Depending on the regulation decisions, up to 2 x 60 MHz of the IMT-2000 spectrum will be available for WCDMA FDD use in China. The TDD spectrum is also available in China. In the USA no new spectrum has yet been made available for third generation systems. Third generation services can be implemented by refarming third generation systems within the existing PCS spectrum. This will require replacing part of the existing second generation frequencies with third generation systems. For the US PCS band, all third generation alternatives can be considered, but EDGE has an advantage as a narrowband system. With EDGE less spectrum will need to be cleared to deploy third generation services. Multicarrier CDMA and WCDMA can also be considered for refarming.
EDGE can be deployed within the existing GSM900 and GSM 1800 frequencies where those frequencies are in use. These GSM frequencies are not available in Korea and Japan. The total band available for GSM900 operation is 2 x 25 MHz plus EGSM 2 x LO MHz, and for GSM1800 operation 2 x 75 MHz. EGSM refers to the extension of the GSM900 band. The total GSM band is not available in all countries using the GSM system. Later, it will also be possible to refarm WCDMA to the GSM bands, but initially EDGE is the solution to providing third generation services within the GSM bands.
Licensing of the IMT-2000 spectrum is under way. The first IMT-2000 licences were granted in Finland in March 1999, and followed by Spain in March 2000. No auction was conducted in Finland or in Spain. Also, Sweden granted the licenses without auction in December 2000. However, in other countries, such as the UK, Germany and Italy, an auction similar to the US PCS spectrum auctions was conducted.
The UMTS licenses are shown in Table 1.1 in Japan and in those European countries where the licenses have been awarded by December 2000. The number of UMTS operators per country is between 4 and 6.
More frequencies have been identified for IMT-2000 in addition to the frequencies mentioned above. At the WARC-2000 meeting of the ITU in May 2000 the following frequency bands were identified for IMT-2000 use:
It is worth noting that some of the bands listed, especially below 2 GHz are partly used with systems like GSM. What shall be the exact duplexing arrangements etc. is under discussion at the moment.

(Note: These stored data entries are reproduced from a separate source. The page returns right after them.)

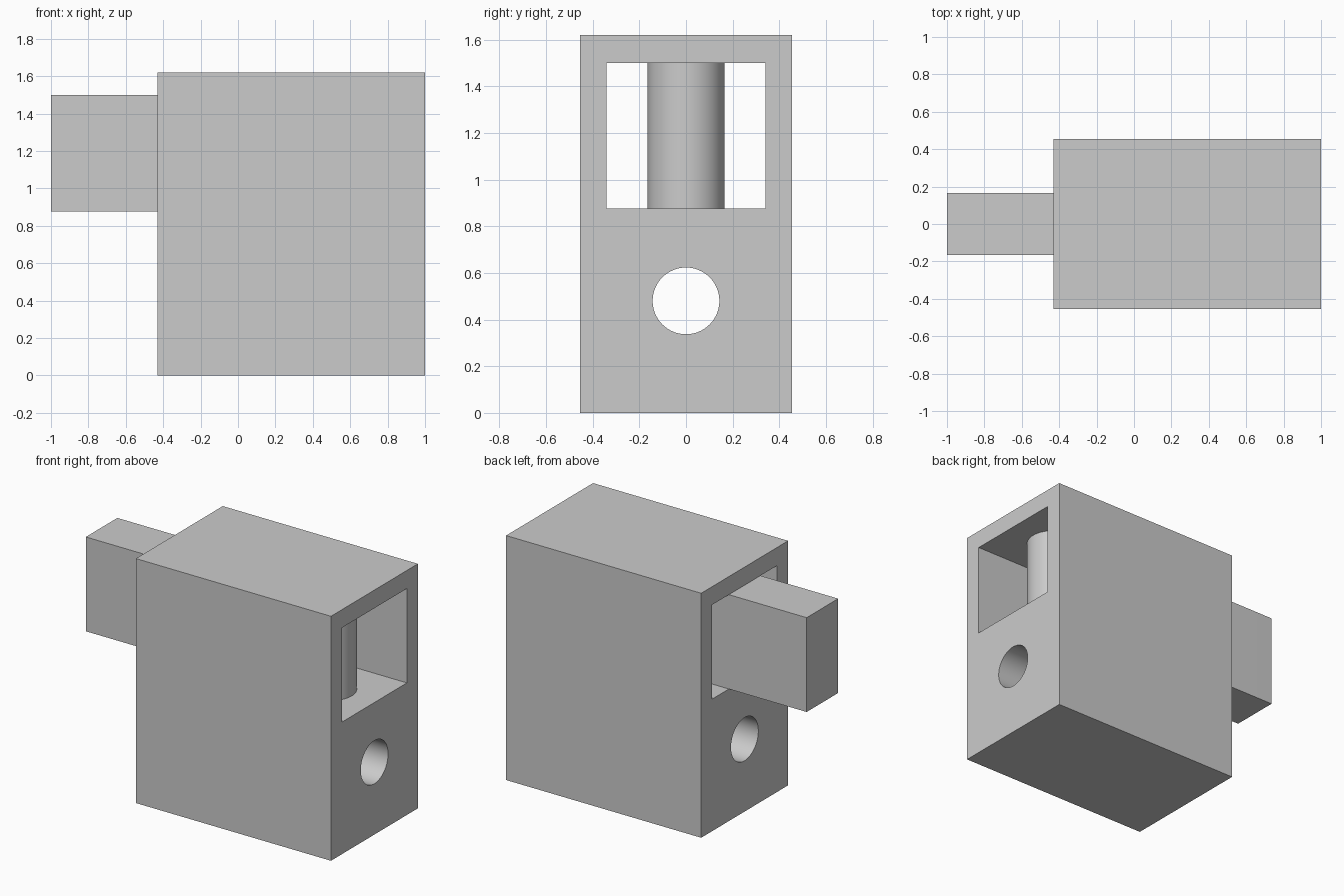
import bpy
import bmesh
import math
from mathutils import Matrix, Vector

cube = bpy.data.objects.get("Cube")
if cube:
    bpy.data.objects.remove(cube, do_unlink=True)

# Main dimensions
BACK, FRONT = -0.43, 1.0
HALF_WIDTH, HEIGHT = 0.455, 1.62
SLOT_HALF, SLOT_LOW, SLOT_HIGH = 0.34, 0.875, 1.5
BAR_HALF, BAR_CENTRE = 0.165, 0.67

grey = bpy.data.materials.new("plain_grey")
grey.use_nodes = True
colour = (0.6, 0.6, 0.6, 1)
grey.diffuse_color = colour
grey.node_tree.nodes["Principled BSDF"].inputs["Base Color"].default_value = colour


def make_object(name, bm):
    bmesh.ops.recalc_face_normals(bm, faces=bm.faces)
    mesh = bpy.data.meshes.new(name)
    bm.to_mesh(mesh)
    bm.free()
    mesh.materials.append(grey)
    obj = bpy.data.objects.new(name, mesh)
    bpy.context.collection.objects.link(obj)
    return obj


def box(name, low, high):
    low, high = Vector(low), Vector(high)
    bm = bmesh.new()
    place = Matrix.Translation((low + high) / 2) @ Matrix.Diagonal((*(high - low), 1))
    bmesh.ops.create_cube(bm, size=1, matrix=place)
    return make_object(name, bm)


def smooth(obj):
    bpy.ops.object.select_all(action="DESELECT")
    obj.select_set(True)
    bpy.context.view_layer.objects.active = obj
    bpy.ops.object.shade_smooth_by_angle(angle=math.radians(30))


# Housing block
housing = box("housing", (BACK, -HALF_WIDTH, 0), (FRONT, HALF_WIDTH, HEIGHT))

# Cutters: rectangular slot and round hole, both right through along x
slot = box("slot_cutter", (BACK - 0.1, -SLOT_HALF, SLOT_LOW),
           (FRONT + 0.1, SLOT_HALF, SLOT_HIGH))
bm = bmesh.new()
bmesh.ops.create_cone(bm, cap_ends=True, segments=64, radius1=0.143, radius2=0.143, depth=3,
                      matrix=Matrix.Translation((0, 0, 0.48)) @ Matrix.Rotation(math.pi / 2, 4, "Y"))
hole = make_object("hole_cutter", bm)

for cutter in (slot, hole):
    cutter.hide_render = True
    cut = housing.modifiers.new(cutter.name, "BOOLEAN")
    cut.operation = "DIFFERENCE"
    cut.solver = "EXACT"
    cut.object = cutter
    bpy.context.view_layer.objects.active = housing
    bpy.ops.object.modifier_apply(modifier=cut.name)
    bpy.data.objects.remove(cutter, do_unlink=True)
smooth(housing)

# Sliding bar: square outer end, half-round inner end
STEPS = 32
outline = [(-1, BAR_HALF), (-1, -BAR_HALF)]
for i in range(STEPS + 1):
    a = math.pi * (i / STEPS - 0.5)
    outline.append((BAR_CENTRE + BAR_HALF * math.cos(a), BAR_HALF * math.sin(a)))
bm = bmesh.new()
base = bm.faces.new([bm.verts.new((x, y, SLOT_LOW)) for x, y in outline])
top = bmesh.ops.extrude_face_region(bm, geom=[base], use_keep_orig=True)
bmesh.ops.translate(bm, vec=(0, 0, SLOT_HIGH - SLOT_LOW),
                    verts=[v for v in top["geom"] if isinstance(v, bmesh.types.BMVert)])
smooth(make_object("sliding_bar", bm))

|2||UMTS services and applications||11|
|3||Introduction to WCDMA||47|
|4||Background and standardisation of WCDMA||61|
|5||Radio access : network architecture||75|
|7||Radio interface protocols||149|
|8||Radio network planning||185|
|9||Radio resource management||231|
|11||High-speed downlink packet access||307|
|12||Physical layer performance||347|
|13||UTRA TDD modes||411|